_PROVIDED DATA_
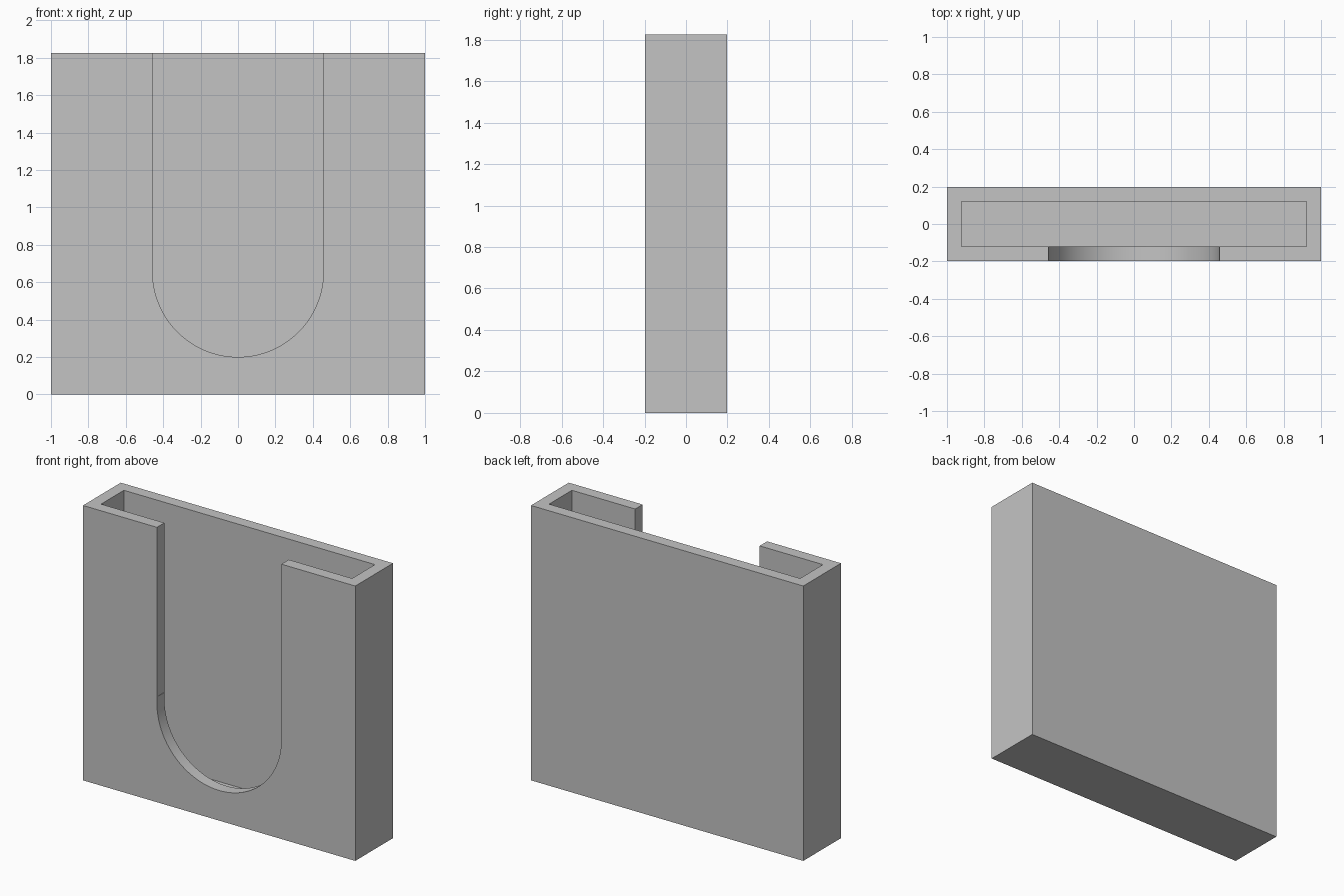
import bpy, bmesh, math

cube = bpy.data.objects.get("Cube")
if cube:
    bpy.data.objects.remove(cube, do_unlink=True)

WIDTH, DEPTH, HEIGHT, WALL = 2.0, 0.396, 1.825, 0.078
SLOT_R, SLOT_BOTTOM, STRAIGHT_Z = 0.457, 0.2, 0.7

grey = bpy.data.materials.new("plain grey")
grey.use_nodes = True
colour = (0.55, 0.55, 0.55, 1)
grey.diffuse_color = colour
grey.node_tree.nodes["Principled BSDF"].inputs["Base Color"].default_value = colour


def prism(name, outline, y0, y1):
    """Extrude an outline in x and z from y0 to y1."""
    bm = bmesh.new()
    face = bm.faces.new([bm.verts.new((x, y0, z)) for x, z in outline])
    ext = bmesh.ops.extrude_face_region(bm, geom=[face])
    moved = [v for v in ext["geom"] if isinstance(v, bmesh.types.BMVert)]
    bmesh.ops.translate(bm, vec=(0, y1 - y0, 0), verts=moved)
    bmesh.ops.recalc_face_normals(bm, faces=bm.faces)
    mesh = bpy.data.meshes.new(name)
    bm.to_mesh(mesh)
    bm.free()
    mesh.materials.append(grey)
    obj = bpy.data.objects.new(name, mesh)
    bpy.context.collection.objects.link(obj)
    return obj


def rectangle(half, z0, z1):
    return [(-half, z0), (half, z0), (half, z1), (-half, z1)]


# Outer block
holder = prism("holder_body", rectangle(WIDTH / 2, 0, HEIGHT), -DEPTH / 2, DEPTH / 2)

# Open-topped pocket, leaving a floor and four walls
inner = DEPTH / 2 - WALL
pocket = prism("pocket_cutter", rectangle(WIDTH / 2 - WALL, WALL, HEIGHT + 1), -inner, inner)

# Front thumb slot: round bottom, straight sides with a tiny step where they meet
centre_z = SLOT_BOTTOM + SLOT_R
rise = math.asin((STRAIGHT_Z - centre_z) / SLOT_R)
start, sweep, steps = math.pi - rise, math.pi + 2 * rise, 64
arc = [start + sweep * i / steps for i in range(steps + 1)]
outline = [(SLOT_R * math.cos(a), centre_z + SLOT_R * math.sin(a)) for a in arc]
outline += [(SLOT_R, STRAIGHT_Z), (SLOT_R, HEIGHT + 1),
            (-SLOT_R, HEIGHT + 1), (-SLOT_R, STRAIGHT_Z)]
slot = prism("slot_cutter", outline, -DEPTH, 0)

# Cut, then discard the cutters
bpy.ops.object.select_all(action="DESELECT")
bpy.context.view_layer.objects.active = holder
holder.select_set(True)
for cutter in (pocket, slot):
    cutter.hide_render = True
    mod = holder.modifiers.new(cutter.name, "BOOLEAN")
    mod.operation, mod.solver, mod.object = "DIFFERENCE", "EXACT", cutter
    bpy.ops.object.modifier_apply(modifier=mod.name)
    bpy.data.objects.remove(cutter, do_unlink=True)

bpy.ops.object.shade_smooth_by_angle(angle=math.radians(30))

_DIRECTIONS_
Among the records above, repeat exactly the line with "grey.diffuse_color = colour", the line with "moved = [v for", and every line in between, and only those.

_ANSWER BOX_
grey.diffuse_color = colour
grey.node_tree.nodes["Principled BSDF"].inputs["Base Color"].default_value = colour


def prism(name, outline, y0, y1):
    """Extrude an outline in x and z from y0 to y1."""
    bm = bmesh.new()
    face = bm.faces.new([bm.verts.new((x, y0, z)) for x, z in outline])
    ext = bmesh.ops.extrude_face_region(bm, geom=[face])
    moved = [v for v in ext["geom"] if isinstance(v, bmesh.types.BMVert)]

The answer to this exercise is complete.